A lot of things factor into book sales, but part of the problem might be the marketing message and positioning of your book. These tips can help sort this out before, and even after, your business book has launched.
Have you written a business book – or any book – that isn’t selling to you expectations? It can be pretty frustrating and demoralizing. All those hours of work are not getting you the reward (or book sales) you sought; and perhaps more importantly, your expertise and insights are not helping the people who need them.
First, you should understand that just because the masses aren’t buying your book, that doesn’t mean they don’t want to read it. If you were able to get them past the cover, you might find readers are hungry for what you’ve written. It’s all about how you attract readers to discover and purchase your book in the first place. It’s not just a matter of marketing, cover design, and a catchy title – it goes well beyond that.
People only buy what they want, not what they need.
Think about it. Other than paying your rent, mortgage, or utility bills, when was the last time you paid for something you had no desire to buy – even if you knew you needed it? “Well,” you may say, “I bought a treadmill last year, which I knew I needed, even though I would rather have spent my money on ice cream and chocolates.”
That may be true, but you bought the exercise equipment because you wanted the benefits it was going to provide (especially because you previously chose the chocolates).
We spend money based on emotion; we don’t tend to buy with our rational mind. Even decisions which may appear rational to begin with have an emotional need behind them – often we’ll rationalize afterwards to justify the purchase. Books are no different. We have to want to buy a business book or a self-help book because of how it will improve our lives after we’ve read it. To generate that desire in your potential readers, you have to get them to feel an emotional connection with your book right from the start.
There are three ways you can spark an emotional connection with your prospective readers.
1. Be relevant. Is your book written about a topic your target audience really wants to know about? Not what you think they should be reading (because you know how important it is), but what they want to read?
This can be difficult. As the author, of course you believe your topic is of value, so it may be difficult to fathom that it might not feel so important to your potential readers. However, all is not lost. It might just take a tweak in your title or marketing to unveil the relevance your book will have to your chosen audience.
2. Sell the benefits. Does your book title get across the benefits to be gained from reading your book? This can come from the title, the subtitle (or strapline), or both. If you’ve already created a devoted readership as an established author, people may buy your book no matter what; if you’re not yet established, you’ll need to optimize your title to hook your readers.

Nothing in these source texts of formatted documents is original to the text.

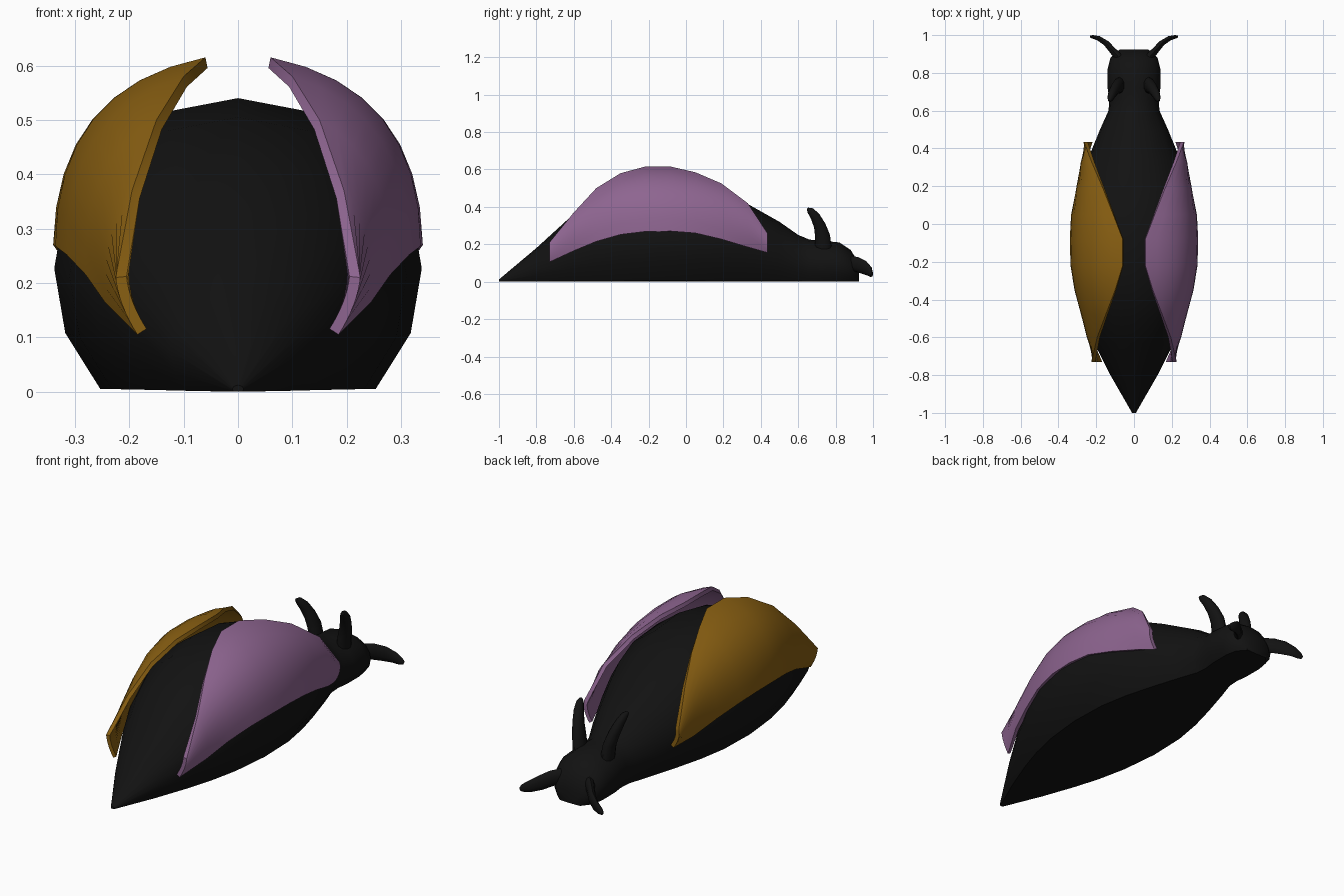
import bpy, bmesh, math
from mathutils import Vector

cube = bpy.data.objects.get("Cube")
if cube:
    bpy.data.objects.remove(cube, do_unlink=True)


def material(name, rgb):
    m = bpy.data.materials.new(name)
    m.use_nodes = True
    m.diffuse_color = (*rgb, 1)
    bsdf = next(n for n in m.node_tree.nodes if n.type == 'BSDF_PRINCIPLED')
    bsdf.inputs["Base Color"].default_value = (*rgb, 1)
    return m


black = material("shell black", (0.006, 0.006, 0.006))
purple = material("wing purple", (0.27, 0.13, 0.28))
gold = material("wing gold", (0.25, 0.115, 0.006))


def loft(name, rings, mat, angle):
    """Skin a list of closed rings and cap both ends."""
    bm = bmesh.new()
    rows = [[bm.verts.new(p) for p in ring] for ring in rings]
    n = len(rows[0])
    for a, b in zip(rows, rows[1:]):
        for i in range(n):
            j = (i + 1) % n
            bm.faces.new((a[i], a[j], b[j], b[i]))
    bm.faces.new(rows[0])
    bm.faces.new(rows[-1])
    bmesh.ops.recalc_face_normals(bm, faces=bm.faces)
    mesh = bpy.data.meshes.new(name)
    bm.to_mesh(mesh)
    bm.free()
    mesh.materials.append(mat)
    obj = bpy.data.objects.new(name, mesh)
    bpy.context.collection.objects.link(obj)
    bpy.ops.object.select_all(action='DESELECT')
    obj.select_set(True)
    bpy.context.view_layer.objects.active = obj
    bpy.ops.object.shade_smooth_by_angle(angle=math.radians(angle))
    return obj


# Body and head: one flat-bottomed section scaled along y (y, half width, height)
half = [(0, 1), (.42, .95), (.79, .78), (.95, .6), (1, .42), (.94, .2), (.75, .01), (0, 0)]
section = half + [(-u, v) for u, v in half[-2:0:-1]]
stations = [(-1, .01, .012), (-.8, .125, .18), (-.63, .21, .335), (-.5, .265, .43),
            (-.35, .31, .505), (-.15, .338, .54), (.05, .33, .525), (.2, .295, .48),
            (.34, .245, .41), (.5, .18, .32), (.6, .135, .25), (.66, .13, .225),
            (.72, .14, .22), (.82, .14, .21), (.88, .125, .17), (.925, .075, .1)]
loft("body", [[(u * w, y, v * h) for u, v in section] for y, w, h in stations], black, 50)

# Wing covers: y, top edge (x, z), bulge control (x, z), bottom edge (x, z)
wing_sections = [
    (-.73, (.225, .21), (.22, .16), (.185, .105)),
    (-.6, (.195, .37), (.265, .3), (.245, .165)),
    (-.48, (.15, .50), (.29, .42), (.28, .215)),
    (-.35, (.10, .58), (.32, .51), (.315, .252)),
    (-.22, (.06, .615), (.335, .56), (.336, .268)),
    (-.08, (.06, .615), (.335, .56), (.34, .27)),
    (.05, (.11, .585), (.33, .52), (.333, .26)),
    (.19, (.165, .525), (.32, .45), (.305, .227)),
    (.33, (.225, .42), (.30, .34), (.275, .185)),
    (.435, (.265, .26), (.275, .21), (.235, .155))]


def wing_ring(side, y, top, ctrl, low, thick=.02, steps=8):
    top, ctrl, low = Vector(top), Vector(ctrl), Vector(low)
    outer, inner = [], []
    for i in range(steps + 1):
        t = i / steps
        p = top * (1 - t) ** 2 + ctrl * 2 * t * (1 - t) + low * t * t
        d = ((ctrl - top) * (1 - t) + (low - ctrl) * t).normalized()
        outer.append(p)
        inner.append(p + Vector((d.y, -d.x)) * thick)
    return [(side * p.x, y, p.y) for p in outer + inner[::-1]]


for name, side, mat in (("left_wing_cover", 1, purple), ("right_wing_cover", -1, gold)):
    loft(name, [wing_ring(side, *s) for s in wing_sections], mat, 40)


def horn(name, side, path, up, sides=10):
    """Tapered oval tube; each path entry is (point, radius along up, radius across)."""
    pts = [Vector(p) for p, _, _ in path]
    rings = []
    for i, (_, a, b) in enumerate(path):
        d = (pts[min(i + 1, len(pts) - 1)] - pts[max(i - 1, 0)]).normalized()
        across = d.cross(Vector(up)).normalized()
        along = across.cross(d)
        ring = []
        for k in range(sides):
            t = 2 * math.pi * k / sides
            p = pts[i] + along * a * math.cos(t) + across * b * math.sin(t)
            ring.append((side * p.x, p.y, p.z))
        rings.append(ring)
    loft(name, rings, black, 50)


# Antennae on the head and jaws at the front
antenna = [((.075, .735, .17), .045, .03), ((.085, .73, .245), .04, .028),
           ((.1, .715, .3), .032, .026), ((.115, .69, .35), .026, .022),
           ((.125, .665, .38), .019, .016), ((.13, .65, .39), .007, .007)]
jaw = [((.07, .87, .1), .04, .025), ((.11, .915, .092), .04, .019),
       ((.145, .955, .075), .037, .016), ((.185, .982, .056), .028, .013),
       ((.215, .99, .042), .02, .01), ((.23, .993, .035), .009, .006)]
for label, side in (("left", 1), ("right", -1)):
    horn(label + "_antenna", side, antenna, (0, 1, 0))
    horn(label + "_jaw", side, jaw, (0, 0, 1))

If you’re finding it hard to settle on a magnetic title, check out my previous post, “How To Choose The Perfect Book Title.”
3. Target your cover design. Is your book cover design and blurb targeted to your potential reader? People buy with their eyes and want to be convinced there is value in what they are about to purchase. If they’ve got as far as reading your book’s sales copy, they’re probably willing to believe that what you’ve written is of benefit to them – but only if you tell them why.
So what do I do now?
If you’re in the book planning stage, you can have a massive impact on your book’s success by taking into account the first point: do some research and try to discern what your target audience wants to know about your area of expertise. Is it the same topic and angle you had planned? Go to Amazon and do an online search on some keywords related to what you’re intending to write. Are there other books on that subject which are selling well? If not, it may be this isn’t a fertile area for sales.
If you’ve already written your book, or if what you’ve read here doesn’t fit with your plans, don’t despair: it may be that a tweak in your content, title, or cover design is all that’s required. Or it could be a small but profound shift in how you market and sell your book.
For example, your book might be about why finding the right business partner is essential to success, with advice on how to do it. When you do your research, you may discover that people are looking for advice on this subject only after their existing business partnership is causing them problems. The opportunity might be for a book about what to do after they discover there’s a problem.
Of course, you know that the book your readers need is the one that helps them avoid the problem in the first place, but that’s not the book they’re desperate to buy. So you change the angle of it so that the title and content address the problem-solving side of business partnerships, and in doing so, explain how to create a great partnership in the first place (which could then drive your second title). Bingo! You’ve got a book which solves a real problem and stays true to your initial concept and area of expertise.
As a matter of fact, that’s what I did with the title for this blog post. I know that many authors will only think about this subject after they’ve been disappointed with their sales and not before, so I pitched it at writers whose books aren’t selling, when I could have titled it, “How To Make Sure Your New Book Sells.”
Similarly, depending on how you market and sell your book, you can tweak your message – and even your audience – to fit this new angle.
Image via ShutterStock.com.
How To Choose The Perfect Book Title
Choosing The One Brilliant Idea For Your Business Book
Book Cover Design Tips For Independent Authors
Why Self Publishing Is A Lot Like Growing Bamboo
How To Approach Publishing As A Business: The Importance Of A Book Proposal
The Dreaded Competitive Title Analysis